It may sound confusing to hear that you should lower your cholesterol levels to reduce your risk of heart disease and stroke, yet raise your HDL cholesterol level if it is low. HDL or “good” cholesterol as it has been nicknamed over the years helps to reduce the accumulation of fatty deposits or plaques within the artery walls that supply the heart and brain.
The formation of plaques within our arterial walls is a process known as “atherogenesis.” HDL has anti-inflammatory properties and antioxidant properties, as shown in recent studies, which hinders the process of atherogenesis. Furthermore, HDL is involved in removing cholesterol from arteries and transporting it to the liver to be put to better use or for elimination.
HDL “The Good” Cholesterol
For years it was the bad cholesterol or LDL that got all of the press. These days, people are becoming more proactive about their health and are finding ways to naturally help their bodies fight back.
Some studies show that as little as a 5 point drop in HDL cholesterol levels can lead to a significant 25 percent increase in your risk of heart disease. Therefore, it is vital to know what foods to eat in order to help raise your HDL cholesterol levels.

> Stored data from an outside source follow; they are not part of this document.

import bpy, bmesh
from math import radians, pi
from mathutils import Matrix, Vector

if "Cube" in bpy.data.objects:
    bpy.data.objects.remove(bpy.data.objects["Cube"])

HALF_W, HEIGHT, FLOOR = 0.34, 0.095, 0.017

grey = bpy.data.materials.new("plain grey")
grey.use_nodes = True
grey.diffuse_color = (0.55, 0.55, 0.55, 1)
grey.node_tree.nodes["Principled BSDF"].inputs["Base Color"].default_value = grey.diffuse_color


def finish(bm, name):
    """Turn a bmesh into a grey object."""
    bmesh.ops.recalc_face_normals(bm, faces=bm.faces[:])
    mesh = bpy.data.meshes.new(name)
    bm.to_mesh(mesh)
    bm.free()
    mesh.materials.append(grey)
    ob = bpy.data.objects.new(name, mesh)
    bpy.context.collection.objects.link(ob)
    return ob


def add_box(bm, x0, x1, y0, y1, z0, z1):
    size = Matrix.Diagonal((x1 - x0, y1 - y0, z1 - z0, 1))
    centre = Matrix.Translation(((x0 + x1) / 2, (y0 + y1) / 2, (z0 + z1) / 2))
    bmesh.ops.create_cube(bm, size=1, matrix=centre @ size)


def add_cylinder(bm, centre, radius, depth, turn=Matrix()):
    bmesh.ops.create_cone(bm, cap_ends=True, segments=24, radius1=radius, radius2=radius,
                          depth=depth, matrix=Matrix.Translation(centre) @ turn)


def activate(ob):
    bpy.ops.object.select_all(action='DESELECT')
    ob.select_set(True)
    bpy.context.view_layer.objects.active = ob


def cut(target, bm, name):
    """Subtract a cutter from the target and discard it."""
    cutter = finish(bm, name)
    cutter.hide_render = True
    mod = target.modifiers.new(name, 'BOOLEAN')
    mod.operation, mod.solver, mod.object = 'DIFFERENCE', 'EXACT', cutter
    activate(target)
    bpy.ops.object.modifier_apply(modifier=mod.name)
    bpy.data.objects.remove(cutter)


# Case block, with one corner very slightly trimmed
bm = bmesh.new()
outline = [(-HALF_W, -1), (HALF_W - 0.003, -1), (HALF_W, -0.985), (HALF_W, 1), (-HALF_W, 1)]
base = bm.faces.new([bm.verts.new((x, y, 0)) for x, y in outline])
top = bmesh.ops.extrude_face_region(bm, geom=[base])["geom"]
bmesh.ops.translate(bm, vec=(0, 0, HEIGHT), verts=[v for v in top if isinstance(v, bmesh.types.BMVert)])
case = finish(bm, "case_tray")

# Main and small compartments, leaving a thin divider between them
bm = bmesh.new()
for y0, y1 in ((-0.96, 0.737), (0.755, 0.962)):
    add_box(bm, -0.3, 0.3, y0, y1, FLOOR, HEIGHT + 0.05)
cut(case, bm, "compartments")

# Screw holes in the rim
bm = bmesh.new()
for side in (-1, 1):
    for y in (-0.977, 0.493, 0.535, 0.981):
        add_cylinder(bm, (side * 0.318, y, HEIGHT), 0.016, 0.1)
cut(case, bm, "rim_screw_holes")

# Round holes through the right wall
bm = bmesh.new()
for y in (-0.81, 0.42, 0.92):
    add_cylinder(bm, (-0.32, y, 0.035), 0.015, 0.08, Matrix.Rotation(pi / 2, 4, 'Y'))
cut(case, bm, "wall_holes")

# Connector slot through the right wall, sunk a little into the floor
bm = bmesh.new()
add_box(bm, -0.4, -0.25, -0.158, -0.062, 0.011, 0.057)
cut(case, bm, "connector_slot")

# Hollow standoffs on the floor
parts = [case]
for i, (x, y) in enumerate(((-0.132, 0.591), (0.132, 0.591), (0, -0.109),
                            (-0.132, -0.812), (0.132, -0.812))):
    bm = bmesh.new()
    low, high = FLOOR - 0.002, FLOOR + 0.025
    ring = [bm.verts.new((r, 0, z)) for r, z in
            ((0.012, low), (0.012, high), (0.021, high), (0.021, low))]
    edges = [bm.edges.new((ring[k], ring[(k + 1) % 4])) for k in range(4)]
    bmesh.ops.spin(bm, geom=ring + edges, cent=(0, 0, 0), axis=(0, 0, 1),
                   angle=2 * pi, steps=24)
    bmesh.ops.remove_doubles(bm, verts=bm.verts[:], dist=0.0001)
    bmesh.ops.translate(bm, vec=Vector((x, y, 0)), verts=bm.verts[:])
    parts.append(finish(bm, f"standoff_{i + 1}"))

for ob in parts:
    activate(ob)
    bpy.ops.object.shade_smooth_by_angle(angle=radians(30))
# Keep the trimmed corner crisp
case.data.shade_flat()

Researchers think that overall HDL levels are impacted to some degree by our genetic makeup. Lower levels of HDL are one of the important features of the metabolic syndrome, a prediabetes state. Doctors consider HDL levels less than 40mg/dL to be low.
Increase HDL Cholesterol with These Dietary Changes
Studies reveal that you can increase your HDL levels up to 21 percent over a 3 week period by drinking 3 cups of orange juice each day. This is thought to be of benefit due to its effect on the glycemic load, or a ranking of how quickly a particular food or drink raises your blood sugar.
However, orange juice is high in sugar. Check with your doctor first, especially if you have a blood sugar problem!
Interestingly enough, consuming a moderate amount of alcohol, up to one drink a day for women and up to 2 drinks a day for men, seems to have a positive effect on HDL levels.
Choosing monounsaturated fats instead of saturated fats will have the dual effect of reducing your bad cholesterol levels and increasing your HDL levels.
Soy is high in unsaturated fats and fiber and low in saturated fats and can be substituted for animal-based products. One analysis showed that soy protein along with the isoflavones found within, raised HDL levels by as much as 3 percent. Additionally, soy was shown to show a small reduction in triglycerides and LDL cholesterol levels.
Nuts, Whole-Grains, and Omega-3 Fatty Acids
Additional food choices that have a positive effect on blood cholesterol levels include: Brazil nuts, almonds, walnuts, whole grains such as oat bran, oatmeal and whole-wheat products, and Omega-3 Fatty Acids such as flaxseed oil, fatty fish, and fish oil supplements.
As in all matters relating to dietary health, none of the above should be isolated as a single ‘cure’. Rather, the suggestions given should be incorporated into a long-term, even permanent, dietary program.
Don’t simply add to an existing dietary intake; use the above ideas as substitutes for any current food choices which may not be benefitting your health. Stable cholesterol levels are almost always achievable by taking control of our food choices, and the health benefits are certainly worth the effort.